===== Supplied entries

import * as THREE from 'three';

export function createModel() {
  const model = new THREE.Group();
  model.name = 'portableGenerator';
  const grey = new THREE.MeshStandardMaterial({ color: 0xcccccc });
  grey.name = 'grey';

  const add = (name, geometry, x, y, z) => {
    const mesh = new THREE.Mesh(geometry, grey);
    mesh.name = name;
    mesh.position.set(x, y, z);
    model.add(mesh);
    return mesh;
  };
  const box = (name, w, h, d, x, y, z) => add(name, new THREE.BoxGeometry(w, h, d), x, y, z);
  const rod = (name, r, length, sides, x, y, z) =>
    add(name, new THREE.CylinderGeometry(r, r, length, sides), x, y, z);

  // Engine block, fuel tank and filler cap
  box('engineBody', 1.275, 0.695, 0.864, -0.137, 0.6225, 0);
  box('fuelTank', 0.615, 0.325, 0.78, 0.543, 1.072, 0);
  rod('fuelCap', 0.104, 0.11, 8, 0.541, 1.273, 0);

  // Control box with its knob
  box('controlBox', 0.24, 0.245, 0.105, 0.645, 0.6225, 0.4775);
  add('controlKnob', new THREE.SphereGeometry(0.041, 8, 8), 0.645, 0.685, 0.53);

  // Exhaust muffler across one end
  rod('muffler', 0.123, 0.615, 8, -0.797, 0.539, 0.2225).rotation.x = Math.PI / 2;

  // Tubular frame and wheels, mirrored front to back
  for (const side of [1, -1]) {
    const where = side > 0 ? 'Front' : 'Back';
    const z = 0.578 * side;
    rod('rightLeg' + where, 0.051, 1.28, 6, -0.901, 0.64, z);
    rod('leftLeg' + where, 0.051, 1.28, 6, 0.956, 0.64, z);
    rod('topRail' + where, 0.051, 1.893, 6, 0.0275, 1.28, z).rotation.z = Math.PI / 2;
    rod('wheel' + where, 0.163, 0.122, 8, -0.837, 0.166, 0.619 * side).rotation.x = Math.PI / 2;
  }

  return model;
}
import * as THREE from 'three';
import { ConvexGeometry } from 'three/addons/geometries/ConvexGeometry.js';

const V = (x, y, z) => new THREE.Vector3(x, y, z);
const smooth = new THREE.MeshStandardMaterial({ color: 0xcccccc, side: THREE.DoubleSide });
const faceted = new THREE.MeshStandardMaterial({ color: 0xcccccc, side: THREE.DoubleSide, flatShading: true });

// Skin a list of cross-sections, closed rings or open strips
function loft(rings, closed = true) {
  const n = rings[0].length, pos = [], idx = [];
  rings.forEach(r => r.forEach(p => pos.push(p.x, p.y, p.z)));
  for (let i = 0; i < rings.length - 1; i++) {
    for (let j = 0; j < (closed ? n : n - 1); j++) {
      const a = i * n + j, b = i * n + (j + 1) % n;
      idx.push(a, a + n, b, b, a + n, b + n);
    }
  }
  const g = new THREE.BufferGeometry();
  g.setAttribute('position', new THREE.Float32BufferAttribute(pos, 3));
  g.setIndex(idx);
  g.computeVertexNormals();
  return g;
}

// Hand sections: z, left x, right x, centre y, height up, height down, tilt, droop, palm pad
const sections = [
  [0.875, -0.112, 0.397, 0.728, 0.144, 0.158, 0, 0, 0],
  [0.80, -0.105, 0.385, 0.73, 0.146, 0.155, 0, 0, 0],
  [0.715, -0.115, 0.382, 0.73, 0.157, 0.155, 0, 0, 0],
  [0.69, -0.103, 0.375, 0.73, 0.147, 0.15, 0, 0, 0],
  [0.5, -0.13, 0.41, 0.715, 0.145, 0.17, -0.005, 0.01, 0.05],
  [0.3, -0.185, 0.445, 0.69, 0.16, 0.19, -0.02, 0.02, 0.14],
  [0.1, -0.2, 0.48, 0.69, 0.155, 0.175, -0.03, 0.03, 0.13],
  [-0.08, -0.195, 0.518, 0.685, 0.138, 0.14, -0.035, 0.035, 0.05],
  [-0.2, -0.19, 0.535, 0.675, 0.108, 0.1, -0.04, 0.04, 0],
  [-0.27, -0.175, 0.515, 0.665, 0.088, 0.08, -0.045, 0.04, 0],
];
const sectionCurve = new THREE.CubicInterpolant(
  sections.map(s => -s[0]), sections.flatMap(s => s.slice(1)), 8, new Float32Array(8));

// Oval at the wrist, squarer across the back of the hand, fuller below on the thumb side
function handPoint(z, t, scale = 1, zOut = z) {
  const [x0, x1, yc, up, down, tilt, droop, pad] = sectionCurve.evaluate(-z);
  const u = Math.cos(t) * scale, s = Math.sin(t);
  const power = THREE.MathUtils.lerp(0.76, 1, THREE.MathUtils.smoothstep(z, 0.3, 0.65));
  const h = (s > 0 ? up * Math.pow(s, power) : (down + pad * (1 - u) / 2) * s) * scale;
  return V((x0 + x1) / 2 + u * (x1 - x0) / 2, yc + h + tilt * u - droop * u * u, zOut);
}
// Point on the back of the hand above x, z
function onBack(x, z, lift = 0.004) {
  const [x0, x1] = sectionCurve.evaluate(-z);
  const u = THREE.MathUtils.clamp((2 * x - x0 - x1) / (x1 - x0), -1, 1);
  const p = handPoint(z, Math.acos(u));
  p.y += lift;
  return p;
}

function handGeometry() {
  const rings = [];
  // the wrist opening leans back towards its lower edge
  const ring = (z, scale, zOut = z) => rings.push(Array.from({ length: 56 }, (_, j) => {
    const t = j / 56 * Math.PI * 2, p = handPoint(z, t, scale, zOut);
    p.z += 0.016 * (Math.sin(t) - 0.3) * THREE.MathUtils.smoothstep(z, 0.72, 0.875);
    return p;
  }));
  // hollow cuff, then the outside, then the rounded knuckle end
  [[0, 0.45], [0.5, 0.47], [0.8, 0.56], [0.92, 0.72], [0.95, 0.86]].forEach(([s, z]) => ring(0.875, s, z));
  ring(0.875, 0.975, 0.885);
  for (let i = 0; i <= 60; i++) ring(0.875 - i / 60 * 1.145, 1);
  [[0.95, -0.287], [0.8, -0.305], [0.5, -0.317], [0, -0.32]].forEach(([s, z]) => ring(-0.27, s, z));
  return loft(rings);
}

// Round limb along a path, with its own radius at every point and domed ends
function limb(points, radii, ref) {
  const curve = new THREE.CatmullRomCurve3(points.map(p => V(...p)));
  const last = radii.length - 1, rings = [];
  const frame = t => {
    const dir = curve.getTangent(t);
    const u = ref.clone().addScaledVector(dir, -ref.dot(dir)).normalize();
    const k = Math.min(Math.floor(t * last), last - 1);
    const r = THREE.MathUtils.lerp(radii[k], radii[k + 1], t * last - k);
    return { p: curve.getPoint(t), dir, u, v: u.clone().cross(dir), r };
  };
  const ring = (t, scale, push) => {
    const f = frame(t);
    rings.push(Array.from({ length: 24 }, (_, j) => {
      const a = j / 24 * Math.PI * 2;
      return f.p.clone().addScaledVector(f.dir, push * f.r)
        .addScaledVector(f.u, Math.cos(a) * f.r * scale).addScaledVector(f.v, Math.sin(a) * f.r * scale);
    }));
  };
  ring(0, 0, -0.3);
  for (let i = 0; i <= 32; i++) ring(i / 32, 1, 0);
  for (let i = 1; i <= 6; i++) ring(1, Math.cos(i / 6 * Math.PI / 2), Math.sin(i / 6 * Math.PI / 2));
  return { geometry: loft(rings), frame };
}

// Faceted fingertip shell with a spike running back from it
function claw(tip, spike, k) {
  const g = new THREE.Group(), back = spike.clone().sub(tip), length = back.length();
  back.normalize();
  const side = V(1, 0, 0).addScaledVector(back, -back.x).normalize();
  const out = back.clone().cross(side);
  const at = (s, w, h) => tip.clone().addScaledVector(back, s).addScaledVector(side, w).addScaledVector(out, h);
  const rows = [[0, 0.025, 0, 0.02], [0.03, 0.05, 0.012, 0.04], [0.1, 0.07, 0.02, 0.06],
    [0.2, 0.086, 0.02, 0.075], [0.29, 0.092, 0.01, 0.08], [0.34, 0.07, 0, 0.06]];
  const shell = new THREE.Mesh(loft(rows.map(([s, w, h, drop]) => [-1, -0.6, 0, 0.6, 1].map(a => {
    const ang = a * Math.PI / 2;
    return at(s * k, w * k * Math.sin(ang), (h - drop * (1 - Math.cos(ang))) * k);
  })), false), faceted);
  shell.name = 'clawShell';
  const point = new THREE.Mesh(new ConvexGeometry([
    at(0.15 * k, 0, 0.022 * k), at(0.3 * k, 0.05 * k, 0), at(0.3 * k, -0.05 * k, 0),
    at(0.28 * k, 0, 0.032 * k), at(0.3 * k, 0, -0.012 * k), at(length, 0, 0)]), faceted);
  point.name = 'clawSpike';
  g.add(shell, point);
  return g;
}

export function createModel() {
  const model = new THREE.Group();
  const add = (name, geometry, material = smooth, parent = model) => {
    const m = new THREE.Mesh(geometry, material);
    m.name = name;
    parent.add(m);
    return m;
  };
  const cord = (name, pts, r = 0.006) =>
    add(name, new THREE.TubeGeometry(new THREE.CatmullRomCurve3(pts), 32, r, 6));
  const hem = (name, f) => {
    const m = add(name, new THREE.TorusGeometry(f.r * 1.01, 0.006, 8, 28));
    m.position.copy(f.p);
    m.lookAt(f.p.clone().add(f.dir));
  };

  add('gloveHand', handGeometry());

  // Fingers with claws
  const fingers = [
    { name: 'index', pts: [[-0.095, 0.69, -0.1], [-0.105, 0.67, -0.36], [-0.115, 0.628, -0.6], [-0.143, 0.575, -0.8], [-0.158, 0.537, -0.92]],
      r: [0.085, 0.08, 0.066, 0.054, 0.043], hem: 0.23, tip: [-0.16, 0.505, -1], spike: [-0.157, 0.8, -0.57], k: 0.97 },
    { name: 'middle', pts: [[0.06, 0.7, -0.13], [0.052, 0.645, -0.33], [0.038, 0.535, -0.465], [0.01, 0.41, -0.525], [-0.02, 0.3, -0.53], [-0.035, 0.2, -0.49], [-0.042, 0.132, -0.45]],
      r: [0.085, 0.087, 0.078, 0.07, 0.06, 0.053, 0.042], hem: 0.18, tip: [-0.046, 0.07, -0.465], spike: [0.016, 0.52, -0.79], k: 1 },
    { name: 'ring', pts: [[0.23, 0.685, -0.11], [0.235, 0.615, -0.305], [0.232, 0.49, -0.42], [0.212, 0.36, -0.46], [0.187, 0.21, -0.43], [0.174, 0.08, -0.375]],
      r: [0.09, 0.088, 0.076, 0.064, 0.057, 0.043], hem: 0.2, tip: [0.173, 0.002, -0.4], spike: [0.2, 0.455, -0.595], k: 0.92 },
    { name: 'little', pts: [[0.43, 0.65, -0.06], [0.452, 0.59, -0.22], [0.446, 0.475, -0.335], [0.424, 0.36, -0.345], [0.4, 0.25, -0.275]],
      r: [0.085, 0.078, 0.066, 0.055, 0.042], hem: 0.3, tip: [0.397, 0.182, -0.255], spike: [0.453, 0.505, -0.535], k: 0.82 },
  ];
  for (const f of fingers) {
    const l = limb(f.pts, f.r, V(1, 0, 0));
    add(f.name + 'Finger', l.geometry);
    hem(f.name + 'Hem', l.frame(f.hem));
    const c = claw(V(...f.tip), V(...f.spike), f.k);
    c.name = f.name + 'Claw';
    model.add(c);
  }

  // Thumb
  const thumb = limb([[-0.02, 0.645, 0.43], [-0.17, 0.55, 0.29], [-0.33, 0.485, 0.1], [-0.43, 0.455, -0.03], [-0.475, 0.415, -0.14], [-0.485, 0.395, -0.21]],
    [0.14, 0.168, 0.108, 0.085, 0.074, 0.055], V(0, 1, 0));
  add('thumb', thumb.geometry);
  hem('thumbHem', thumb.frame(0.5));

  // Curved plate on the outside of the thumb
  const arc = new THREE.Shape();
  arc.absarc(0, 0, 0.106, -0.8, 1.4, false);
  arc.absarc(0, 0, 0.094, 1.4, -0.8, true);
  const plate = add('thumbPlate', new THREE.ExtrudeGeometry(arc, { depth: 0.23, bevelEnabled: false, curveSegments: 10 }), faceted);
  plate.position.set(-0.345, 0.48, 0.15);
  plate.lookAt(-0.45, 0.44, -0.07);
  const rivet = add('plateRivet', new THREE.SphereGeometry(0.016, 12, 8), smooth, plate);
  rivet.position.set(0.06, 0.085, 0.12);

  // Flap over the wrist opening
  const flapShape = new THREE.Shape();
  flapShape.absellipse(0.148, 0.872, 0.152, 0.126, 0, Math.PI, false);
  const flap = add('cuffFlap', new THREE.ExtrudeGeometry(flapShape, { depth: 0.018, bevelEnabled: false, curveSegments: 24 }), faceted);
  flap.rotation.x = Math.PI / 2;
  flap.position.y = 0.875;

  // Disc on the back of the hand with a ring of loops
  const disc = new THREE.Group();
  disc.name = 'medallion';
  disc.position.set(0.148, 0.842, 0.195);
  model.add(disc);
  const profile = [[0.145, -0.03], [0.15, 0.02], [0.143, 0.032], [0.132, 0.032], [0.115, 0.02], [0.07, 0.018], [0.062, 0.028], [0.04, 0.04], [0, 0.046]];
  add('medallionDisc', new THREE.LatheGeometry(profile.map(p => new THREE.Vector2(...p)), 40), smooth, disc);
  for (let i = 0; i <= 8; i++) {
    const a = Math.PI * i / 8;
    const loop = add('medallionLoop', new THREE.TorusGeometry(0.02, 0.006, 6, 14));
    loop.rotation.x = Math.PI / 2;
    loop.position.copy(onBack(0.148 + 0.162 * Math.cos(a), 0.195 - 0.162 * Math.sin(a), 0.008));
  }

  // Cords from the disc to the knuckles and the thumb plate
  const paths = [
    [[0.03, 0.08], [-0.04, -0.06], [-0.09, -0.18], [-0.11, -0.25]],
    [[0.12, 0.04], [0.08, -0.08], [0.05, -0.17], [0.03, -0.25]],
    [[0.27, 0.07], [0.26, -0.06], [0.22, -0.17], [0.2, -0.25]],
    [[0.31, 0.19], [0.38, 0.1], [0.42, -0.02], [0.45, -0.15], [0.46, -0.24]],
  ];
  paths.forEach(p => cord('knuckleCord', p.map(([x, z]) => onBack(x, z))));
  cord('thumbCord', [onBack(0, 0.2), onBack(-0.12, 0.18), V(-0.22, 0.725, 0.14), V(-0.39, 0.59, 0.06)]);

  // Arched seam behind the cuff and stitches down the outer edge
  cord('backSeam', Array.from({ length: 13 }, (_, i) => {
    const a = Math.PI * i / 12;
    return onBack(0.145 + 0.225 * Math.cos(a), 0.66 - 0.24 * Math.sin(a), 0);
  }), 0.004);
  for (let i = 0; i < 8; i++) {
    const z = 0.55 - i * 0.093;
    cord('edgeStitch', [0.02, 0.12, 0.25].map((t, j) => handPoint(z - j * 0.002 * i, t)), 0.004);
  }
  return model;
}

==========

* Exercise goal
From the entries above, return exactly the line containing "const g = new THREE.BufferGeometry();", the line containing "ring(0.875, s, z));", and all lines between, and nothing else.

* Response to the exercise
  const g = new THREE.BufferGeometry();
  g.setAttribute('position', new THREE.Float32BufferAttribute(pos, 3));
  g.setIndex(idx);
  g.computeVertexNormals();
  return g;
}

// Hand sections: z, left x, right x, centre y, height up, height down, tilt, droop, palm pad
const sections = [
  [0.875, -0.112, 0.397, 0.728, 0.144, 0.158, 0, 0, 0],
  [0.80, -0.105, 0.385, 0.73, 0.146, 0.155, 0, 0, 0],
  [0.715, -0.115, 0.382, 0.73, 0.157, 0.155, 0, 0, 0],
  [0.69, -0.103, 0.375, 0.73, 0.147, 0.15, 0, 0, 0],
  [0.5, -0.13, 0.41, 0.715, 0.145, 0.17, -0.005, 0.01, 0.05],
  [0.3, -0.185, 0.445, 0.69, 0.16, 0.19, -0.02, 0.02, 0.14],
  [0.1, -0.2, 0.48, 0.69, 0.155, 0.175, -0.03, 0.03, 0.13],
  [-0.08, -0.195, 0.518, 0.685, 0.138, 0.14, -0.035, 0.035, 0.05],
  [-0.2, -0.19, 0.535, 0.675, 0.108, 0.1, -0.04, 0.04, 0],
  [-0.27, -0.175, 0.515, 0.665, 0.088, 0.08, -0.045, 0.04, 0],
];
const sectionCurve = new THREE.CubicInterpolant(
  sections.map(s => -s[0]), sections.flatMap(s => s.slice(1)), 8, new Float32Array(8));

// Oval at the wrist, squarer across the back of the hand, fuller below on the thumb side
function handPoint(z, t, scale = 1, zOut = z) {
  const [x0, x1, yc, up, down, tilt, droop, pad] = sectionCurve.evaluate(-z);
  const u = Math.cos(t) * scale, s = Math.sin(t);
  const power = THREE.MathUtils.lerp(0.76, 1, THREE.MathUtils.smoothstep(z, 0.3, 0.65));
  const h = (s > 0 ? up * Math.pow(s, power) : (down + pad * (1 - u) / 2) * s) * scale;
  return V((x0 + x1) / 2 + u * (x1 - x0) / 2, yc + h + tilt * u - droop * u * u, zOut);
}
// Point on the back of the hand above x, z
function onBack(x, z, lift = 0.004) {
  const [x0, x1] = sectionCurve.evaluate(-z);
  const u = THREE.MathUtils.clamp((2 * x - x0 - x1) / (x1 - x0), -1, 1);
  const p = handPoint(z, Math.acos(u));
  p.y += lift;
  return p;
}

function handGeometry() {
  const rings = [];
  // the wrist opening leans back towards its lower edge
  const ring = (z, scale, zOut = z) => rings.push(Array.from({ length: 56 }, (_, j) => {
    const t = j / 56 * Math.PI * 2, p = handPoint(z, t, scale, zOut);
    p.z += 0.016 * (Math.sin(t) - 0.3) * THREE.MathUtils.smoothstep(z, 0.72, 0.875);
    return p;
  }));
  // hollow cuff, then the outside, then the rounded knuckle end
  [[0, 0.45], [0.5, 0.47], [0.8, 0.56], [0.92, 0.72], [0.95, 0.86]].forEach(([s, z]) => ring(0.875, s, z));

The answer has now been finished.